C. T. Burton, C. M. Mela, G. Rosignoli, S. J. Westrop, F. M. Gotch and N. Imami Pages 3203 - 3211 ( 9 )
Efficacious protection for future generations from HIV-1 infection through the development of prophylactic vaccines is the best hope for the millions of individuals living with the threat of HIV-1 infection. Advances in the development of non-curative chemotherapy for those already infected have changed the course of the epidemic for those with access to the drugs. However in the ten years since the advent of highly active anti-retroviral therapy, the expectancy of curative chemotherapy has been quashed, and the constant need for a next generation of drugs is evident. As our understanding of HIV-1 pathogenesis increases, it is becoming apparent that novel approaches and strategies will be required to halt the global progression of HIV-1. Immune-based therapies are being considered in the context of effective antiretroviral therapy. Such immunebased therapy must allow the induction or regeneration of HIV-1-specific T-cell responses with the potential to control viremia and purge viral reservoirs. Studies of therapy substitution, treatment interruption, therapeutic vaccines and/or cytokines and/or hormones have been carried out and are briefly summarised in this review.
HIV-1, Immune modulation, immunisation, cytokines, HAART, immune reconstitution

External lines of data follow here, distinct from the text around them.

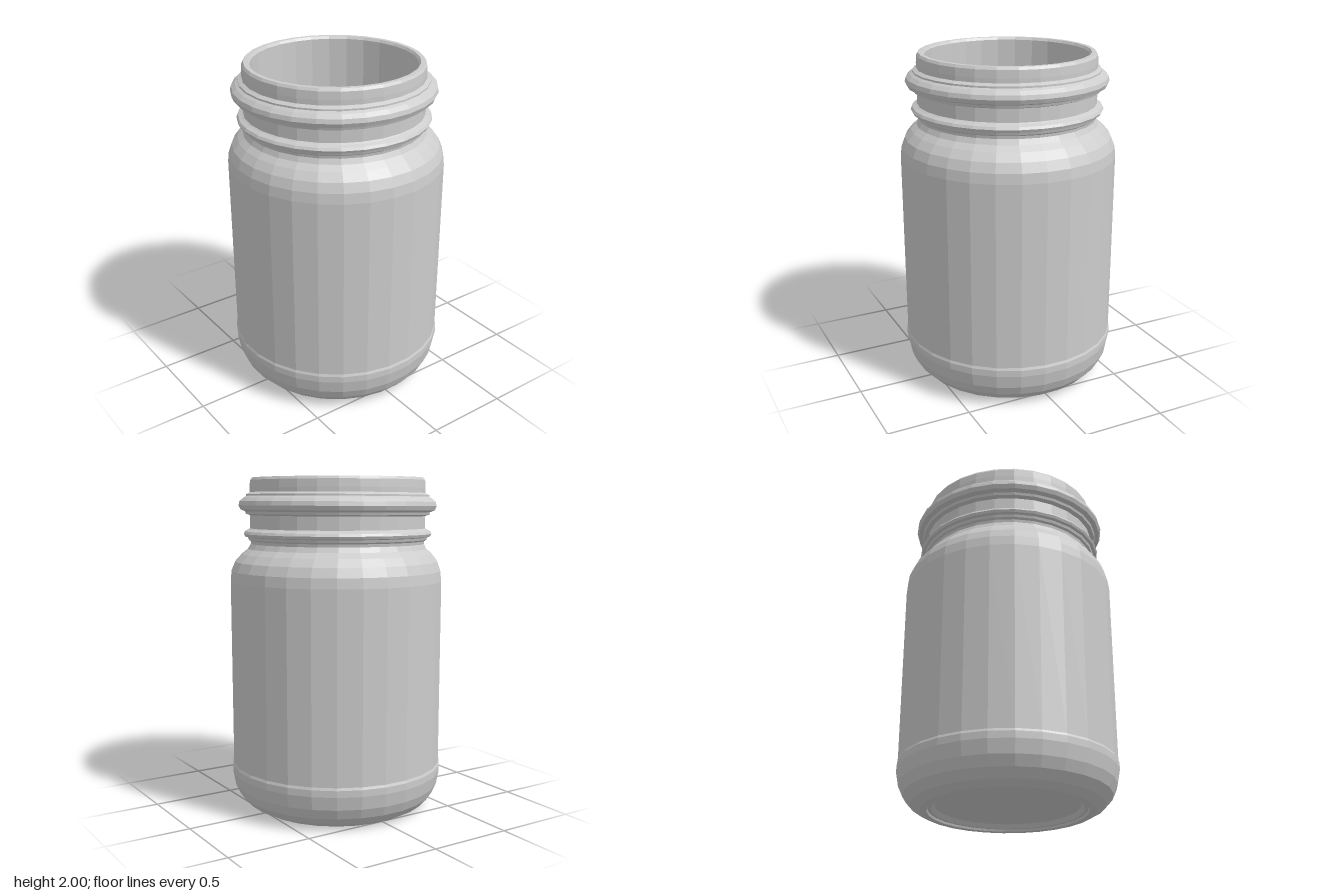
import * as THREE from 'three';

const SIDES = 28;
const NECK_X = -0.012; // the neck sits slightly off the body axis

export function createModel() {
  const group = new THREE.Group();
  const glass = new THREE.MeshStandardMaterial({ color: 0xcccccc });
  glass.flatShading = true;

  // Revolve [radius, height] pairs; everything above the shoulder shifts to the neck axis
  function revolve(name, profile, tilt = 0) {
    const points = profile.map(([r, y]) => new THREE.Vector2(r, y));
    const geometry = new THREE.LatheGeometry(points, SIDES, Math.PI / SIDES);
    const pos = geometry.attributes.position;
    for (let i = 0; i < pos.count; i++) {
      const x = pos.getX(i), y = pos.getY(i);
      pos.setX(i, x + NECK_X * THREE.MathUtils.smoothstep(y, 1.45, 1.65));
      pos.setY(i, y + tilt * x);
    }
    geometry.computeVertexNormals();
    const mesh = new THREE.Mesh(geometry, glass);
    mesh.name = name;
    group.add(mesh);
  }

  // Recessed underside with its standing ring
  revolve('base', [[0, 0.035], [0.42, 0.035], [0.44, 0.012], [0.46, 0.012], [0.465, 0], [0.505, 0]]);

  // Outer wall: rounded heel, faint step, straight side, shoulder
  revolve('outerWall', [
    [0.505, 0], [0.56, 0.03], [0.605, 0.08], [0.632, 0.14], [0.647, 0.22], [0.647, 0.26],
    [0.641, 0.275], [0.642, 1.39], [0.635, 1.45], [0.613, 1.505], [0.575, 1.55],
    [0.54, 1.58], [0.525, 1.61],
  ]);

  // Neck with a rolled lip at the mouth
  revolve('neck', [
    [0.525, 1.61], [0.53, 1.64], [0.53, 1.91], [0.53, 1.94], [0.527, 1.985],
    [0.517, 2], [0.492, 2], [0.481, 1.985],
  ]);

  // Inside: neck bore, hollow body and floor
  revolve('innerWall', [
    [0.481, 1.985], [0.481, 1.61], [0.50, 1.57], [0.555, 1.51], [0.585, 1.45], [0.595, 1.38],
    [0.595, 0.26], [0.575, 0.17], [0.52, 0.105], [0.43, 0.08], [0, 0.08],
  ]);

  // Raised beads round the neck
  revolve('upperBead', [
    [0.525, 1.775], [0.555, 1.785], [0.56, 1.8], [0.587, 1.81], [0.598, 1.835],
    [0.592, 1.86], [0.57, 1.88], [0.553, 1.89], [0.553, 1.9], [0.525, 1.915],
  ], 0.006);
  revolve('lowerBead', [
    [0.525, 1.625], [0.54, 1.635], [0.545, 1.65], [0.562, 1.655], [0.569, 1.67],
    [0.56, 1.685], [0.54, 1.695], [0.525, 1.705],
  ]);

  return group;
}
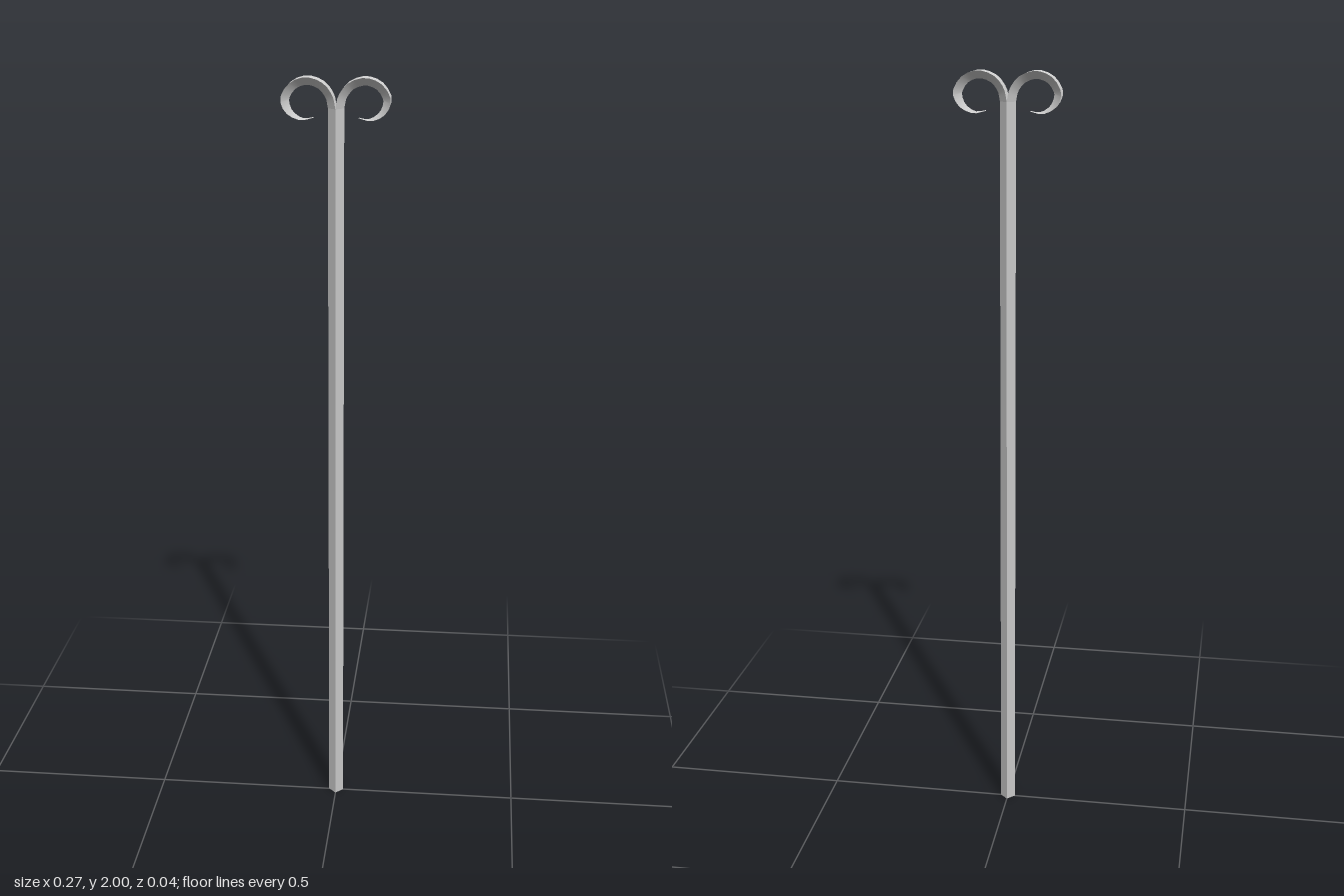
import * as THREE from 'three';

const R = 0.02;       // half diagonal of the square tube
const SPLIT = 1.925;  // height where the tube divides into two curls
const material = new THREE.MeshStandardMaterial({ color: 0xcccccc, side: THREE.DoubleSide });

// Outer rim of one curl, seen from the front
const rim = new THREE.CatmullRomCurve3([
  [0, SPLIT], [0.007, 1.957], [0.031, 1.987], [0.072, 2.0], [0.112, 1.985],
  [0.134, 1.947], [0.119, 1.912], [0.085, 1.896], [0.055, 1.902],
].map(([x, y]) => new THREE.Vector3(x, y, 0)));

// One flat half of a folded strip: rim at z = ±R, fold on the inside of the curl
function curlSide(sx, sz) {
  const steps = 20, pos = [], index = [];
  for (let i = 0; i <= steps; i++) {
    const t = i / steps;
    const p = rim.getPoint(t);
    const d = i === 0 ? new THREE.Vector3(0, 1, 0) : rim.getTangent(t);
    const w = R * (1 - 0.92 * THREE.MathUtils.smoothstep(t, 0.6, 1)); // narrows to the tip
    pos.push(sx * p.x, p.y, sz * w);
    pos.push(sx * (p.x + d.y * w), p.y - d.x * w, 0);
    if (i < steps) {
      const a = 2 * i;
      if (sx * sz > 0) index.push(a, a + 1, a + 2, a + 1, a + 3, a + 2);
      else index.push(a, a + 2, a + 1, a + 1, a + 2, a + 3);
    }
  }
  const g = new THREE.BufferGeometry();
  g.setAttribute('position', new THREE.Float32BufferAttribute(pos, 3));
  g.setIndex(index);
  g.computeVertexNormals();
  return g;
}

export function createModel() {
  const model = new THREE.Group();
  model.name = 'splitStem';

  // Hollow square stem, turned so its corners face the axes
  const flat = material.clone();
  flat.flatShading = true;
  const stem = new THREE.Mesh(new THREE.CylinderGeometry(R, R, SPLIT, 4, 1, true), flat);
  stem.position.y = SPLIT / 2;
  stem.name = 'stem';
  model.add(stem);

  // Two folded strips curling outward
  for (const sx of [1, -1]) {
    const curl = new THREE.Group();
    curl.name = sx > 0 ? 'leftCurl' : 'rightCurl';
    for (const sz of [1, -1]) {
      const side = new THREE.Mesh(curlSide(sx, sz), material);
      side.name = sz > 0 ? 'frontFace' : 'backFace';
      curl.add(side);
    }
    model.add(curl);
  }
  return model;
}
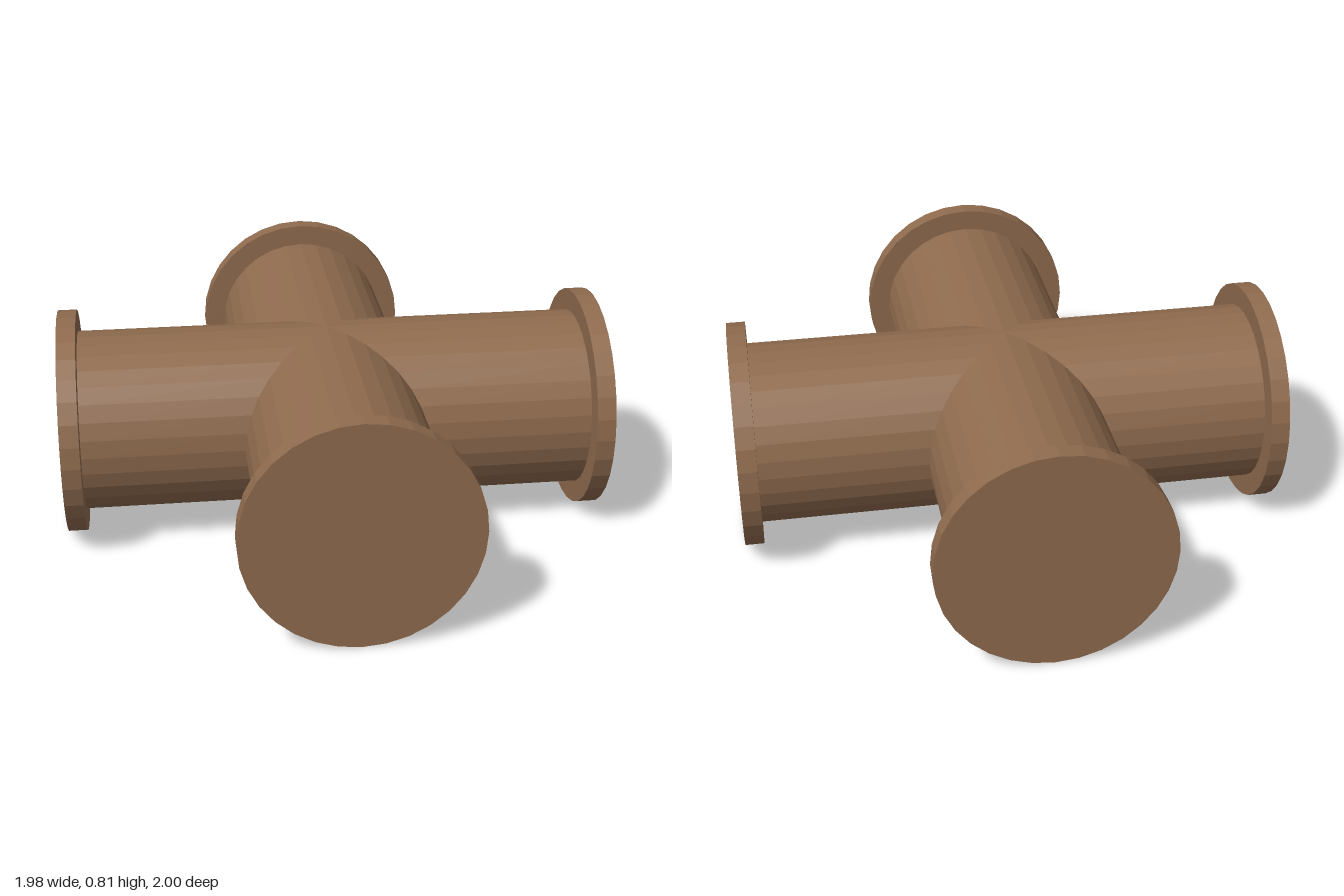
import * as THREE from 'three';

const SIDES = 32, PIPE_R = 0.328, FLANGE_R = 0.407, FLANGE_T = 0.068;

export function createModel() {
  const group = new THREE.Group();
  group.name = 'pipeCross';
  const material = new THREE.MeshStandardMaterial({ color: 0x8f6b4e, flatShading: true });

  const lathe = (points) =>
    new THREE.LatheGeometry(points.map(([r, y]) => new THREE.Vector2(r, y)), SIDES);

  function addArm(side, length, turn) {
    const arm = new THREE.Group();
    arm.name = side + 'Arm';
    arm.rotation.y = turn;
    const inner = length - FLANGE_T;

    // pipe whose inner end is mitred to meet its neighbours
    const pipeGeo = lathe([[PIPE_R, 0], [PIPE_R, inner]]);
    const pos = pipeGeo.attributes.position;
    for (let i = 0; i < pos.count; i++) {
      if (pos.getY(i) < 0.01) pos.setY(i, Math.abs(pos.getX(i)));
    }
    // flange: back ring, rim and closed end
    const flangeGeo = lathe([[PIPE_R, inner], [FLANGE_R, inner], [FLANGE_R, length], [0, length]]);

    for (const [name, geo] of [['Pipe', pipeGeo], ['Flange', flangeGeo]]) {
      geo.rotateX(Math.PI / 2);
      geo.computeVertexNormals();
      const mesh = new THREE.Mesh(geo, material);
      mesh.name = side + name;
      arm.add(mesh);
    }
    group.add(arm);
  }

  // four arms around the crossing
  [['front', 1.003], ['left', 0.997], ['back', 0.989], ['right', 0.974]].forEach(
    ([side, length], k) => addArm(side, length, k * Math.PI / 2));

  // the cross sits slightly turned and off centre
  group.rotation.y = 0.0095;
  group.position.set(-0.012, FLANGE_R, -0.007);
  return group;
}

Nesrina Imami, Department of Immunology, Imperial College London, Chelsea and Westminster Hospital, 369 Fulham Road, London, SW10 9NH, UK